Regular broccoli consumption alters prostate gene activity
British scientists at the Institute of Food Research have found that men who ate one daily portion of broccoli had altered patterns of gene activity in their prostates, compared with men who ate a 'control' diet of a daily portion of peas.
The effect was more pronounced among men who carried a gene called GSTM1 - which is thought to be involved in the processing of the suspected 'active ingredient' of broccoli, and is carried by half the UK population.
The finding adds to several lines of evidence that the chemicals in broccoli might be able to reduce prostate cancer risk.
But the study didn't look at whether the men actually went on to develop cancer.
A team led by Professor Richard Mithen recruited men who were asked to eat either 400g of broccoli or 400g of peas every week for 12 months, in addition to their regular diet.
All of the 22 volunteers in the study had been diagnosed with 'high-grade prostatic intraepithelial neoplasia' - a pre-cancerous condition of the prostate gland.
Scientists took tissue samples from the men's prostate before the trial, and again after six and 12 months - and analysed the activity of key genes in each one.
They found that tissue taken from men who ate broccoli had more changes in the activity of several genes known to be involved in controlling cell multiplication and growth - than tissue taken from men who ate peas.
The findings are published in the journal PLoS One and the researchers are now planning further studies.
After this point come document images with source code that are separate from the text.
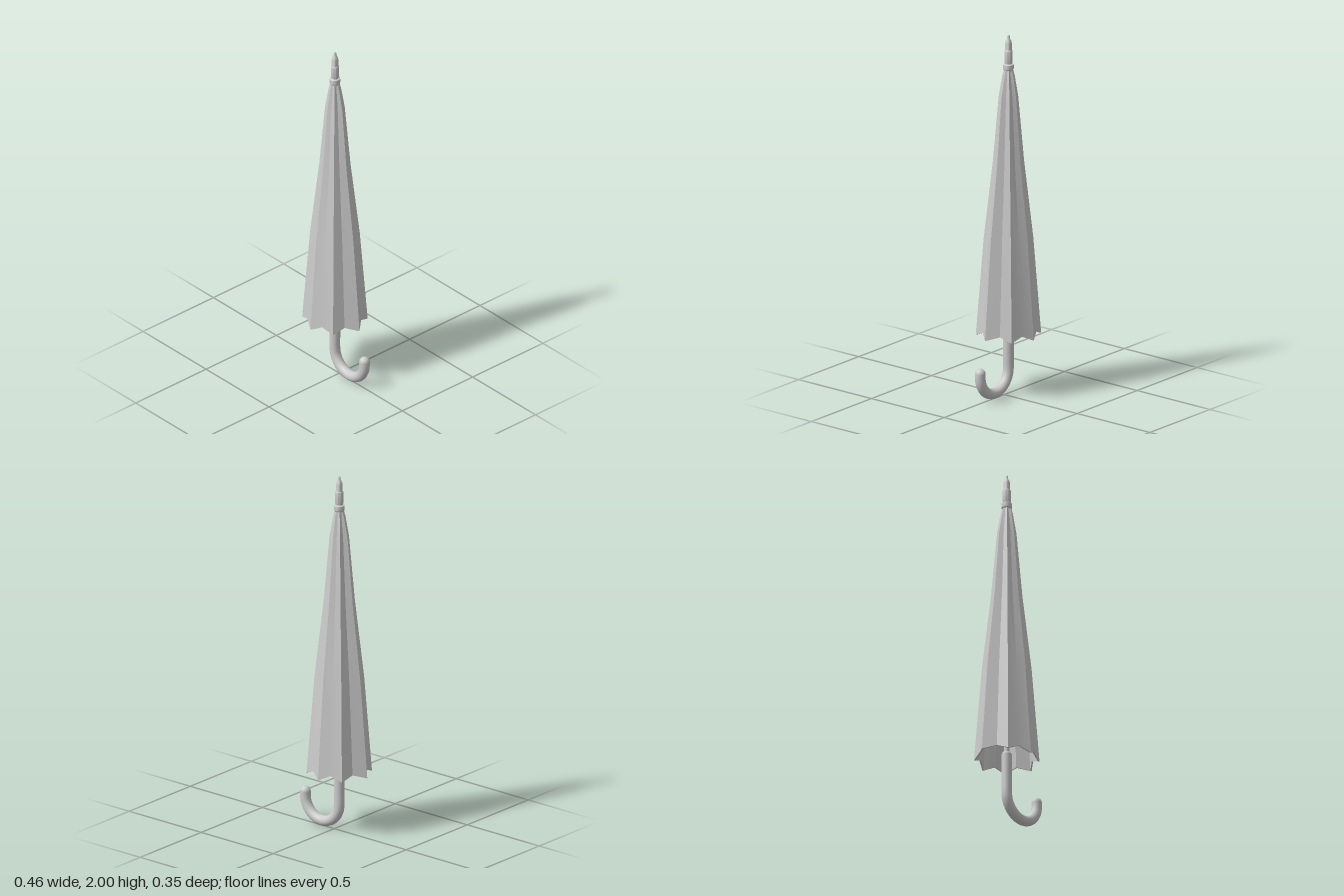
import * as THREE from 'three';
import { toCreasedNormals } from 'three/addons/utils/BufferGeometryUtils.js';

const AXIS = -0.035; // x of the shaft
const RIBS = 8;

const grey = new THREE.MeshStandardMaterial({ color: 0xcccccc });
const clothGrey = new THREE.MeshStandardMaterial({ color: 0xcccccc, side: THREE.DoubleSide });

function add(group, name, geometry, material = grey) {
  const mesh = new THREE.Mesh(geometry, material);
  mesh.name = name;
  group.add(mesh);
  return mesh;
}

function lathe(points, segments = 24) {
  const g = new THREE.LatheGeometry(points.map(([r, y]) => new THREE.Vector2(r, y)), segments);
  return toCreasedNormals(g, 0.6);
}

// Folded cloth: pleated rings run down the outside, round the hem and up the inside
function canopyGeometry() {
  // [rib radius, valley radius, height]
  const outer = [
    [0.024, 0.021, 1.81], [0.033, 0.026, 1.775], [0.052, 0.045, 1.66],
    [0.083, 0.073, 1.3], [0.132, 0.117, 0.87], [0.174, 0.154, 0.34],
  ];
  const inner = outer.map(([a, b, y]) => [a - 0.008, b - 0.008, y]).reverse();
  const rings = [...outer, ...inner];
  const n = RIBS * 2;
  const pos = [], index = [];
  for (const [ribR, valleyR, y] of rings) {
    for (let i = 0; i < n; i++) {
      const a = (i / n) * Math.PI * 2;
      const rib = i % 2 === 0;
      // the two side ribs splay further out than the rest
      const splay = i % RIBS === 0 && y < 1.7 ? 1.12 : 1;
      const r = (rib ? ribR : valleyR) * splay;
      const hem = y < 0.5 ? (rib ? -0.01 * Math.abs(Math.sin(a)) : 0.02) : 0;
      pos.push(r * Math.cos(a), y + hem, r * Math.sin(a));
    }
  }
  for (let k = 0; k < rings.length - 1; k++) {
    for (let i = 0; i < n; i++) {
      const j = (i + 1) % n;
      const a = k * n + i, b = k * n + j, c = a + n, d = b + n;
      index.push(a, b, c, b, d, c);
    }
  }
  const g = new THREE.BufferGeometry();
  g.setAttribute('position', new THREE.Float32BufferAttribute(pos, 3));
  g.setIndex(index);
  return toCreasedNormals(g, 0.2);
}

// Hooked grip: straight down, then a half circle up to the rounded end
function gripPath() {
  const R = 0.1175, cy = 0.147, cx = R;
  const points = [];
  for (const y of [0.37, 0.3, 0.22]) points.push(new THREE.Vector3(0, y, 0));
  for (let i = 0; i <= 12; i++) {
    const a = Math.PI + (i / 12) * Math.PI;
    points.push(new THREE.Vector3(cx + R * Math.cos(a), cy + R * Math.sin(a), 0));
  }
  points.push(new THREE.Vector3(2 * R, 0.168, 0));
  return new THREE.CatmullRomCurve3(points);
}

export function createModel() {
  const root = new THREE.Group();
  root.name = 'umbrella';
  const body = new THREE.Group();
  body.name = 'umbrellaBody';
  body.position.x = AXIS;
  root.add(body);

  add(body, 'canopy', canopyGeometry(), clothGrey);

  // Central rod inside the cloth
  const shaft = add(body, 'shaft', new THREE.CylinderGeometry(0.014, 0.014, 1.48, 16));
  shaft.position.y = 1.08;

  // Collar gathering the cloth
  add(body, 'collar', lathe([
    [0, 1.795], [0.022, 1.795], [0.024, 1.806], [0.028, 1.81], [0.029, 1.822],
    [0.028, 1.836], [0.02, 1.841], [0, 1.841],
  ]));

  // Stepped metal tip
  add(body, 'ferrule', lathe([
    [0.019, 1.838], [0.022, 1.85], [0.022, 1.912], [0.018, 1.918], [0.018, 1.955],
    [0.015, 1.968], [0.008, 1.98], [0.007, 1.996], [0.004, 2], [0, 2],
  ]));

  // Curved grip with a domed end and a chamfered top
  const r = 0.0285;
  add(body, 'handle', new THREE.TubeGeometry(gripPath(), 64, r, 20, false));
  const end = add(body, 'handleEnd', new THREE.SphereGeometry(r, 20, 8, 0, Math.PI * 2, 0, Math.PI / 2));
  end.position.set(0.235, 0.168, 0);
  add(body, 'handleTop', lathe([[r, 0.37], [0.022, 0.382], [0.014, 0.384]]));

  return root;
}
Dr Jodie Moffat, health information officer at Cancer Research UK, commented: "Our understanding of how diet may affect cancer risk is rapidly growing but it is still very incomplete.
"Broccoli has had a lot of research focussed on it due to some of the chemicals in the vegetable. While this is important research, it was only based on a small number of men and the effect wasn't seen in all of them.
"So, our best advice is to eat a healthy balanced diet that is high in all types of fruit and vegetables."